Wednesday, July 2, 2008

Planning--created or self-organizing systems.

Planning for CNL—created or self-organizing systems.

In the "walled garden" of structured learning and working, one may be assigned to a pre-existing or pre-determine group. However, in the new social operating system (S.0.S.) we can use our resources to decide who we want to work together and either invite or allow for self-organizing systems to emerge.
One of the most important aspects of planning is the issue of trust and credibility in the S.O.S.

Trust and credibility—in the social operating system
One important aspect of the planning process is who to include in the collaboration. If the collaboration is planned with invited participants, then the organizer can invite the participants based on there interest , knowledge or wiliness. If an existing group, takes on a new goal, then the members would be in place and the focus shifts to planning the process of collaboration. If the group is open to others who might want to participate, then an open public announcement might solicit members.

Trust and credibility—in the newly formed group.
One of the most challenging issues for groups, who are newly formed, is to tackle how the members view one another. Can I trust the other individual? Is what they have to say credible? How do we form these judgments if we do not have previous knowledge or association with the members. In the past, we might have asked friends if they knew anything about the person(s) and what they thought of them. We mind also have consulted co-workers, or co-learners who see if they had collaborated with a person before the current grouping. We might also search for background information such as blog posts, co-published project reports or profiles in a social network.
Trust and credibility--among our connections. When using our social operating system we move one step beyond our own simple search of our social network, we might begin to take advantage of “social operating systems” which will show us the connections and linkages operating among any given group of co-learners, with an active past of learning and working.


Charles said...

Social operation systems (S.O.S.) and collaboration

Perhaps we can look at least three stages in the growth of S.O.S. as it relations to the planning and self-organizing of CNL.

First, as a planner or co-participant, I can mine existing digital “holding” places for liked minded digital identities. I can search through my contact list or address book, I can search through my “friends” list or my friends’ “friends” lists, photo or video display sites for liked minded digital identities, who might be interested in collaboration. I might even search for blog entries or co-authored reports to locate persons of interest.

Second, semi-intelligent agents will conduct searches and matches to reveal who you know, who might know someone who knows you, or shares an interest in constructing and “answer.
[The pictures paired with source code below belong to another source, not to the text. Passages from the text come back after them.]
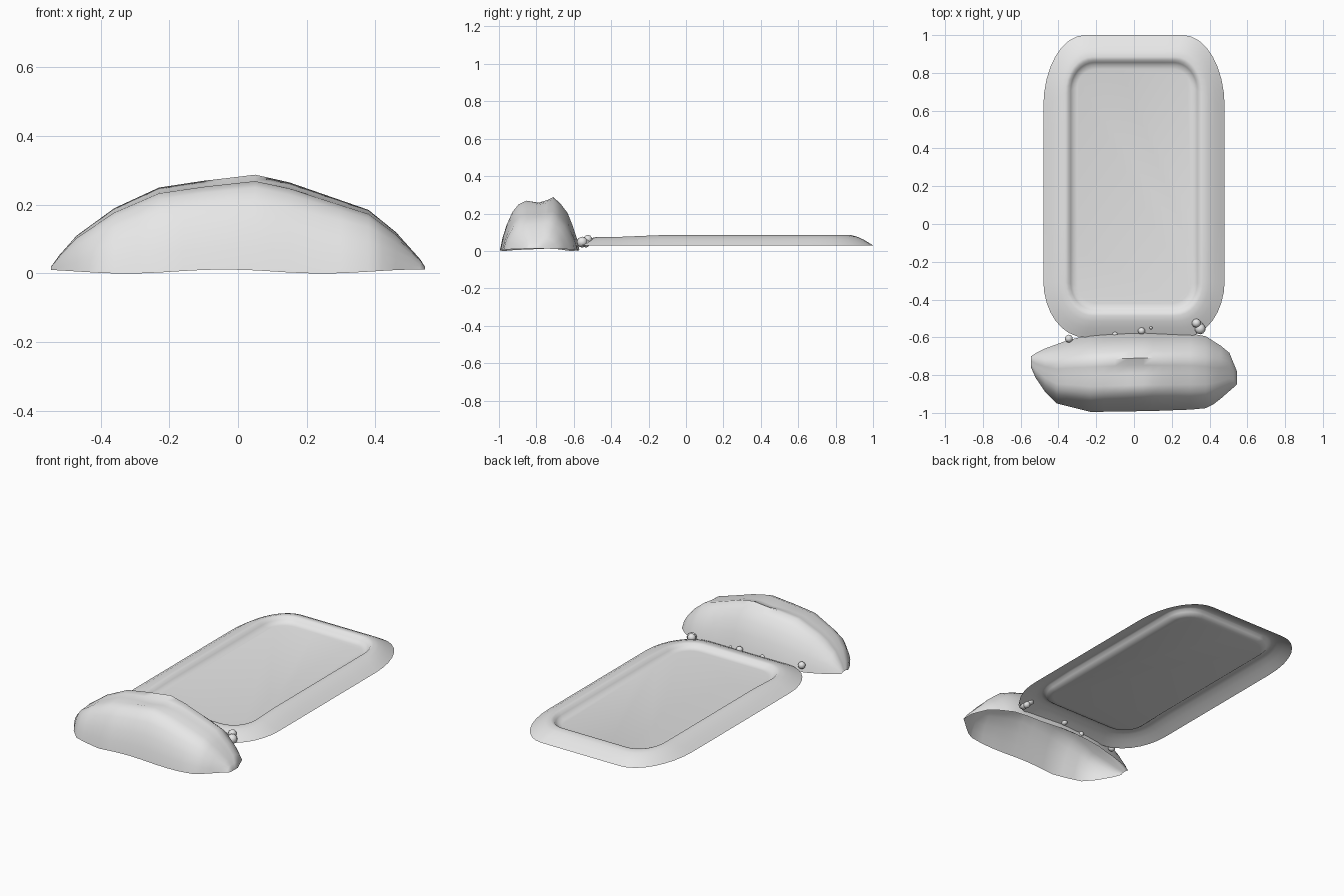
import bpy, bmesh, math
from mathutils import Vector

if "Cube" in bpy.data.objects:
    bpy.data.objects.remove(bpy.data.objects["Cube"])

stone = bpy.data.materials.new("light_grey")
stone.diffuse_color = (0.8, 0.8, 0.8, 1)
stone.use_nodes = True
stone.node_tree.nodes["Principled BSDF"].inputs["Base Color"].default_value = stone.diffuse_color


def finish(name, bm, angle=50):
    bmesh.ops.recalc_face_normals(bm, faces=bm.faces)
    # open shells must face upward
    if sum(f.normal.z * f.calc_area() for f in bm.faces) < -1e-4:
        bmesh.ops.reverse_faces(bm, faces=bm.faces)
    me = bpy.data.meshes.new(name)
    bm.to_mesh(me)
    bm.free()
    me.materials.append(stone)
    ob = bpy.data.objects.new(name, me)
    bpy.context.collection.objects.link(ob)
    bpy.ops.object.select_all(action='DESELECT')
    ob.select_set(True)
    bpy.context.view_layer.objects.active = ob
    bpy.ops.object.shade_smooth_by_angle(angle=math.radians(angle))
    return ob


def lerp_table(x, table):
    for (x0, a), (x1, b) in zip(table, table[1:]):
        if x <= x1:
            return a + (b - a) * (x - x0) / (x1 - x0)
    return table[-1][1]


def bridge(bm, a, b, closed):
    n = len(a)
    for i in range(n if closed else n - 1):
        j = (i + 1) % n
        bm.faces.new((a[i], a[j], b[j], b[i]))


# Slab: concentric rounded loops rising to a rim and dropping to a sunken panel
def slab_loop(inset, seg=8, side=6):
    w, y0, y1 = 0.48 - inset, -0.6 + inset, 1.0 - inset
    rx = 0.22 - 0.65 * inset
    rb, rf = 0.38 - 1.6 * inset, 0.30 - 1.1 * inset
    pts = []
    for cx, cy, ry, start in ((w - rx, y1 - rb, rb, 0), (rx - w, y1 - rb, rb, 90),
                              (rx - w, y0 + rf, rf, 180), (w - rx, y0 + rf, rf, 270)):
        for k in range(seg + 1):
            a = math.radians(start + 90 * k / seg)
            pts.append(Vector((cx + rx * math.cos(a), cy + ry * math.sin(a))))
    # subdivide the straight sides
    out = []
    for i, p in enumerate(pts):
        out.append(p)
        if i % (seg + 1) == seg:
            q = pts[(i + 1) % len(pts)]
            out += [p.lerp(q, k / side) for k in range(1, side)]
    return out


bm = bmesh.new()
prev = None
for inset, z in ((0, .03), (.02, .042), (.05, .06), (.085, .076), (.115, .084),
                 (.132, .081), (.145, .066), (.158, .055), (.18, .051)):
    ring = []
    for p in slab_loop(inset):
        drop = lerp_table(p.y, [(-1, .2), (-.4, .2), (-.15, 0), (1, 0)])
        ring.append(bm.verts.new((p.x, p.y, .03 + (z - .03) * (1 - drop))))
    if prev:
        bridge(bm, prev, ring, True)
    prev = ring
for v in prev:
    v.co.z = .049
bm.faces.new(prev)
finish("sunken_slab", bm)

# Mound: open-bottomed boulder lofted from arched sections along x
front = [(-.545, -.76), (-.5, -.86), (-.41, -.95), (-.23, -.995), (.1, -.99),
         (.37, -.98), (.43, -.95), (.545, -.85)]
back = [(-.545, -.70), (-.5, -.67), (-.35, -.615), (-.22, -.583), (.04, -.57),
        (.36, -.582), (.5, -.67), (.545, -.78)]
crest = [(-.545, .025), (-.47, .11), (-.36, .19), (-.23, .25), (-.1, .27),
         (.05, .288), (.15, .265), (.38, .185), (.46, .12), (.545, .025)]
arch = [(0, 0), (.03, .22), (.08, .47), (.15, .71), (.23, .86), (.33, .93), (.48, .94),
        (.58, .97), (.67, 1), (.76, .87), (.85, .69), (.92, .42), (.97, .18), (1, 0)]
bm = bmesh.new()
prev = None
for x in (-.545, -.52, -.47, -.41, -.36, -.29, -.23, -.16, -.1, -.03, .05, .1, .15,
          .22, .3, .38, .42, .46, .505, .53, .545):
    yf, yb, h = (lerp_table(x, t) for t in (front, back, crest))
    base = .012 + .006 * math.sin(11 * x + 2)
    row = []
    for t, f in arch:
        dent = .022 * math.exp(-((t - .52) / .08) ** 2 - (x / .1) ** 2)
        z = base + f * (h - base) - dent
        row.append(bm.verts.new((x, yf + t * (yb - yf), z)))
    if prev:
        bridge(bm, prev, row, False)
    prev = row
low = min(v.co.z for v in bm.verts)
for v in bm.verts:
    if v.co.z < .03:
        v.co.z -= low
bm.faces.new(prev)
finish("mound", bm, 60)

# Pebbles scattered in the gap between mound and slab
for i, (x, y, z, r) in enumerate(((.33, -.525, .062, .024), (.35, -.555, .047, .029),
                                  (.345, -.535, .04, .022), (.04, -.566, .052, .019),
                                  (.09, -.55, .062, .008), (-.10, -.585, .035, .016),
                                  (-.345, -.607, .045, .021))):
    bm = bmesh.new()
    bmesh.ops.create_icosphere(bm, subdivisions=2, radius=r)
    for v in bm.verts:
        v.co += Vector((x, y, z))
    finish(f"pebble_{i + 1}", bm, 60)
Third, new 3rd spaces can self-organize based on the spontaneous creation of communities of interest, created by the Social-operating-system matching and mining of digital beings

Finally, I think it is possible for develop guidelines for authentication within the S.O.S. in order to maximize the trust and credibility factor for the participants.

Charles said...

I wanted to call attention to using and creating electronic profiles and networks. One interesting service, site for professionals of all types is LinkedIn is an online network of more than 20 million experienced professionals from around the world, representing 150 industries.
When you join, you create a profile that summarizes your professional accomplishments. Your profile helps you find and be found by former colleagues, clients, and partners. You can add more connections by inviting trusted contacts to join LinkedIn and connect to you.
Your network consists of your connections, your connections’ connections, and the people they know, linking you to thousands of other professionals. You can start building credibility and trust instantly by being “introduced” by someone in your contact network, who also happens to be in the contact network of someone whom you might want to set up a learning-working collaboration.

Chuck said...
This comment has been removed by the author.
Chuck said...

Social Networks, Social Capitol and Social Graphs

Social networking sites(SNS) such as Friendster, MySpace, Facebook allow individuals to present themselves by creating a profile, and to establish and maintain connections to others. One has the possibility to collaborative work and learning with others who share their interest and motivations. In my mind the participation in SNS creates social capital which allows persons to draw upon the resources of other members in their network. The social graph of connections between and among different networked participants provides useful information for the formation of groups for collaboration. One can use the graphs to formulate individuals with like interests or to include those outside the immediate circle to gain access to non-redundant information, new insight or expertise critical to the learning tasks at hand.